* _WORK INSTRUCTIONS_: Which lines of the listing below contain the word "body"? Return them.
SUPPLIED MATERIAL START
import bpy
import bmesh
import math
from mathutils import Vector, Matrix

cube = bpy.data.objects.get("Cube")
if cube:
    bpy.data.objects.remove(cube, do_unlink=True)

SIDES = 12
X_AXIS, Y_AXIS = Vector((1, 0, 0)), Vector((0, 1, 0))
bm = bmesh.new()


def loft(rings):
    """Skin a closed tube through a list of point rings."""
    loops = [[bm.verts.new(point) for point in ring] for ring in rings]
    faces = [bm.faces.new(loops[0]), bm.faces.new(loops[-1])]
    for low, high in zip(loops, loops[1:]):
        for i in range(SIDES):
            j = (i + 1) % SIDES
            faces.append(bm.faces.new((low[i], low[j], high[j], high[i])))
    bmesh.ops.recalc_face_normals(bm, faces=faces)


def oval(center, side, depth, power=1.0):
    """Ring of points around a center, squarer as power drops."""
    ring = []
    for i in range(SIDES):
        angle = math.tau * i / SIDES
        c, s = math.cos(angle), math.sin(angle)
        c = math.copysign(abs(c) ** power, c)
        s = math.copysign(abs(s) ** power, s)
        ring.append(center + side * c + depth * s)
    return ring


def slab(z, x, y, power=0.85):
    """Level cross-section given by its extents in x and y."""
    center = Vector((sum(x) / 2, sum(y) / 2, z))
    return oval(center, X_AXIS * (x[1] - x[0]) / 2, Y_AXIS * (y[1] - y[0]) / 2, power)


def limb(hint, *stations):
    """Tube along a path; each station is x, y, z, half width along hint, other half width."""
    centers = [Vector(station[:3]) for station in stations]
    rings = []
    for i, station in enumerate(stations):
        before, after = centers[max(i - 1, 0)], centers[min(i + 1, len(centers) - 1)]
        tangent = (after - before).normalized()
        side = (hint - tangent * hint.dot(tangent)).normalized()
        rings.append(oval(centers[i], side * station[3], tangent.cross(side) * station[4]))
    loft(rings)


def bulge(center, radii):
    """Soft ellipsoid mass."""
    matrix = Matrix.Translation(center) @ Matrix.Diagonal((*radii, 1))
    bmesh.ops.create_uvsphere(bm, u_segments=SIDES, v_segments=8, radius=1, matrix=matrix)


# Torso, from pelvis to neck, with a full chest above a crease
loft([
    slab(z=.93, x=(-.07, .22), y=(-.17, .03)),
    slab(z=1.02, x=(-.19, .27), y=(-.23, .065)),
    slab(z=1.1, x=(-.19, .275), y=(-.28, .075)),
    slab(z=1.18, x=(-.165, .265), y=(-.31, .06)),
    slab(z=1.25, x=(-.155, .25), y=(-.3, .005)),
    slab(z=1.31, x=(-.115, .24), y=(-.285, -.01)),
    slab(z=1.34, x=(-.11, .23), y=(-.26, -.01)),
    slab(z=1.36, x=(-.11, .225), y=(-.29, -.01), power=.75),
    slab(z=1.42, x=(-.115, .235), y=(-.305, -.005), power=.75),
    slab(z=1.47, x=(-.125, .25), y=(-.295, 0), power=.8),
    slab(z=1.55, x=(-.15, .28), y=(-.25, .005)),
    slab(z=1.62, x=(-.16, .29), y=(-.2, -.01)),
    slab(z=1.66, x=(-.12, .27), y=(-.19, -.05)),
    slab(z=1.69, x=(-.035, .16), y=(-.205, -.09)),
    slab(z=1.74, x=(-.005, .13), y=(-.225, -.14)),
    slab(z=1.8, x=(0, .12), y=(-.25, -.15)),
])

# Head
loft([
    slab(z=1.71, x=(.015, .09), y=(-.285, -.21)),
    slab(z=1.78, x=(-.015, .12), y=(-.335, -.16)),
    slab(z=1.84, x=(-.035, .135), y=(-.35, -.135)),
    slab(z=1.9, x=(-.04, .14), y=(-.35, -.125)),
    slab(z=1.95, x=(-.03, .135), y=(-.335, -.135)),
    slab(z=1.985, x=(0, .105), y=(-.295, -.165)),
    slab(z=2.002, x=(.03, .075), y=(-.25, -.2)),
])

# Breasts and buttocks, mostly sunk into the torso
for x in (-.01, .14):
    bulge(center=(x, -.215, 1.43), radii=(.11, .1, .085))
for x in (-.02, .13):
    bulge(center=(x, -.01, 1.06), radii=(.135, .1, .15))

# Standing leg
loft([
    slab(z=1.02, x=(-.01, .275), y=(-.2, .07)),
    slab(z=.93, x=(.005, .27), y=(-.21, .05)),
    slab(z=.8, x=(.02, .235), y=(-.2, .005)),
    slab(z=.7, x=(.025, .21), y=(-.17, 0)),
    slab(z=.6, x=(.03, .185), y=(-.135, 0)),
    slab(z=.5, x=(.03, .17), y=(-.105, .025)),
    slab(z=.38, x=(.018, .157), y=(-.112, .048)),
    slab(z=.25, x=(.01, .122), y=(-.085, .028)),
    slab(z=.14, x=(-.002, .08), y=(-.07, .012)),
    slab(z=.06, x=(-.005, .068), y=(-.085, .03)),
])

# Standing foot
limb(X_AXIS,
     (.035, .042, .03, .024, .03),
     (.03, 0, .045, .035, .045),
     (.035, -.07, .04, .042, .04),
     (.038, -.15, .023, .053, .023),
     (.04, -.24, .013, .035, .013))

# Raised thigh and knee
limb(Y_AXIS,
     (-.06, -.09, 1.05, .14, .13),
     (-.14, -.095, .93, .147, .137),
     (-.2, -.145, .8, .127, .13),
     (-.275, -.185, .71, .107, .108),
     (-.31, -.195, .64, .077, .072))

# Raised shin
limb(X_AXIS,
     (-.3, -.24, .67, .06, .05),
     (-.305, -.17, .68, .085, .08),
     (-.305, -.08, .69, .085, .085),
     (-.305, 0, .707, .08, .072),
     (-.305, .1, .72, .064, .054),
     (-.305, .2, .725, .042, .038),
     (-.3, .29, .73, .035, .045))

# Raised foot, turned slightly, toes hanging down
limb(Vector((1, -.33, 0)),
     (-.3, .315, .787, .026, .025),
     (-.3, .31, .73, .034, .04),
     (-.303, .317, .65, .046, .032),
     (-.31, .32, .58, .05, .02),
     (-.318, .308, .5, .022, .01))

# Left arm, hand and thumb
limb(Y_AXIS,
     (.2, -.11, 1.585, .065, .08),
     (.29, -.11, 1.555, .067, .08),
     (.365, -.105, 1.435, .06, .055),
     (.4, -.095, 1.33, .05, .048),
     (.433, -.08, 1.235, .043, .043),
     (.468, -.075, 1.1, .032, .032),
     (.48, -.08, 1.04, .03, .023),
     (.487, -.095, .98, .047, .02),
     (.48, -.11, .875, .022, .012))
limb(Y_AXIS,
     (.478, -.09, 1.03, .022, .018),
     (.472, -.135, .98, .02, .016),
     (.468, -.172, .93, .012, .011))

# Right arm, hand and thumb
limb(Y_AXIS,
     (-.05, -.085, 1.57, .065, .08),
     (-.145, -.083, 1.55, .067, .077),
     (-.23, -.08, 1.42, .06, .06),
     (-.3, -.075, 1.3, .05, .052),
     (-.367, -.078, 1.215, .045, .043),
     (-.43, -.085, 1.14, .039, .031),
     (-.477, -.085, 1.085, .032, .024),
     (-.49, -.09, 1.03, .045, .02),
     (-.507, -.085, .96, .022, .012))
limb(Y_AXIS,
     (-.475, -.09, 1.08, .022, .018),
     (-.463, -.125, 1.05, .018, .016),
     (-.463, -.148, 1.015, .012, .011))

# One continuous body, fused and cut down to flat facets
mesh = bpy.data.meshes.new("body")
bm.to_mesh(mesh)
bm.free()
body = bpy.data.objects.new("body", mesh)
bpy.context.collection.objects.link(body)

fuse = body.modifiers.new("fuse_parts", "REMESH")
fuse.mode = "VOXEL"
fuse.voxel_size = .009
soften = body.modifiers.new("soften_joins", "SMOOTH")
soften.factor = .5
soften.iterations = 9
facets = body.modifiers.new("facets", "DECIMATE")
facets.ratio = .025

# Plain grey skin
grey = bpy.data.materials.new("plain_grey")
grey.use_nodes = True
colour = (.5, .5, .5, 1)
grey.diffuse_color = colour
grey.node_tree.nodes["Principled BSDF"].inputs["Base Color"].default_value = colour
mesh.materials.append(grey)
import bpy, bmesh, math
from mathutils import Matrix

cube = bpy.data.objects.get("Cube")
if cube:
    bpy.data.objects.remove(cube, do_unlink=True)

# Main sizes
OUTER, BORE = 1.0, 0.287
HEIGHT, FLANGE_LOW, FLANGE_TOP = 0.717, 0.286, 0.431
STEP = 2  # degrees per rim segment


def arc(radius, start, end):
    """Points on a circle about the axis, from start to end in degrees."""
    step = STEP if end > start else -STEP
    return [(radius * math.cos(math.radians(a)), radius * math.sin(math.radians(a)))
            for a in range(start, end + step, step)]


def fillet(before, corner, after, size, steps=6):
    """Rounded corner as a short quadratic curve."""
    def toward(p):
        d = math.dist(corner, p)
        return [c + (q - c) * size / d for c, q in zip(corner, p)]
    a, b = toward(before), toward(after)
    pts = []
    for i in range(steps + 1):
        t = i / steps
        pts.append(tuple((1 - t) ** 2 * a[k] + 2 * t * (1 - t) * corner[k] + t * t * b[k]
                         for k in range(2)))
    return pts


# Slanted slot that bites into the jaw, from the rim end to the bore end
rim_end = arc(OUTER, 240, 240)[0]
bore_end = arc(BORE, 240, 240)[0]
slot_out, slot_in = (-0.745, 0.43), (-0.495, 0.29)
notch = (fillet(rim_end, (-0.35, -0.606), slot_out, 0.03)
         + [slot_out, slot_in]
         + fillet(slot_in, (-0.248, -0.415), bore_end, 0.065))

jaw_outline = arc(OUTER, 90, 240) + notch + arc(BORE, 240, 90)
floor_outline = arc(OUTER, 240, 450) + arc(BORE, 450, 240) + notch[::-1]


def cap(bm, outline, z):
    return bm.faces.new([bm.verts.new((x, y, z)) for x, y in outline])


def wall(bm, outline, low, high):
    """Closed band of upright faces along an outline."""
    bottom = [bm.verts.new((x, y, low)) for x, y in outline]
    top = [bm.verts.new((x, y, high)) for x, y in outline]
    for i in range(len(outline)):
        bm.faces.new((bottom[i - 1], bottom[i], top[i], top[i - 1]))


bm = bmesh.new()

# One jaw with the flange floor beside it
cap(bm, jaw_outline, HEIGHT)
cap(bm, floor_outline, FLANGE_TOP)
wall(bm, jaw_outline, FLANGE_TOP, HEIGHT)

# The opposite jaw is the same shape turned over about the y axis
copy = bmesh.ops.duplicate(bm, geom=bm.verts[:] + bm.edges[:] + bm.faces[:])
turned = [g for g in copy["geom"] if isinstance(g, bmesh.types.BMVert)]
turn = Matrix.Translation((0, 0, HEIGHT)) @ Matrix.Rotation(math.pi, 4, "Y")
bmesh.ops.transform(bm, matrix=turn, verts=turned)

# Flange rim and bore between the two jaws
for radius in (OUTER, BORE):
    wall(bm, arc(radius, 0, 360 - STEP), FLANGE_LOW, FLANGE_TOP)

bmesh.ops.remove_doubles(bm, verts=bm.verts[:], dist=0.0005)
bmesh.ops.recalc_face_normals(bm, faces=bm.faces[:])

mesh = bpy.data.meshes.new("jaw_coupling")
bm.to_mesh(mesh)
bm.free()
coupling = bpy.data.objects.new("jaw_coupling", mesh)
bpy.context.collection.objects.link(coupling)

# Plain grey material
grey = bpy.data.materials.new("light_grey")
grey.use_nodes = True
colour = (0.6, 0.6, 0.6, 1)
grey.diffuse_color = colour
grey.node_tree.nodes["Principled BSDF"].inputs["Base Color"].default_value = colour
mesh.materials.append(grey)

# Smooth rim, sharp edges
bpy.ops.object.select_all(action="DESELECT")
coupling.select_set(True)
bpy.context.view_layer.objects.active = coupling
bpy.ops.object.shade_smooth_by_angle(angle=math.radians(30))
SUPPLIED MATERIAL END
* _WRITTEN REPLY_:
# One continuous body, fused and cut down to flat facets
mesh = bpy.data.meshes.new("body")
body = bpy.data.objects.new("body", mesh)
bpy.context.collection.objects.link(body)
fuse = body.modifiers.new("fuse_parts", "REMESH")
soften = body.modifiers.new("soften_joins", "SMOOTH")
facets = body.modifiers.new("facets", "DECIMATE")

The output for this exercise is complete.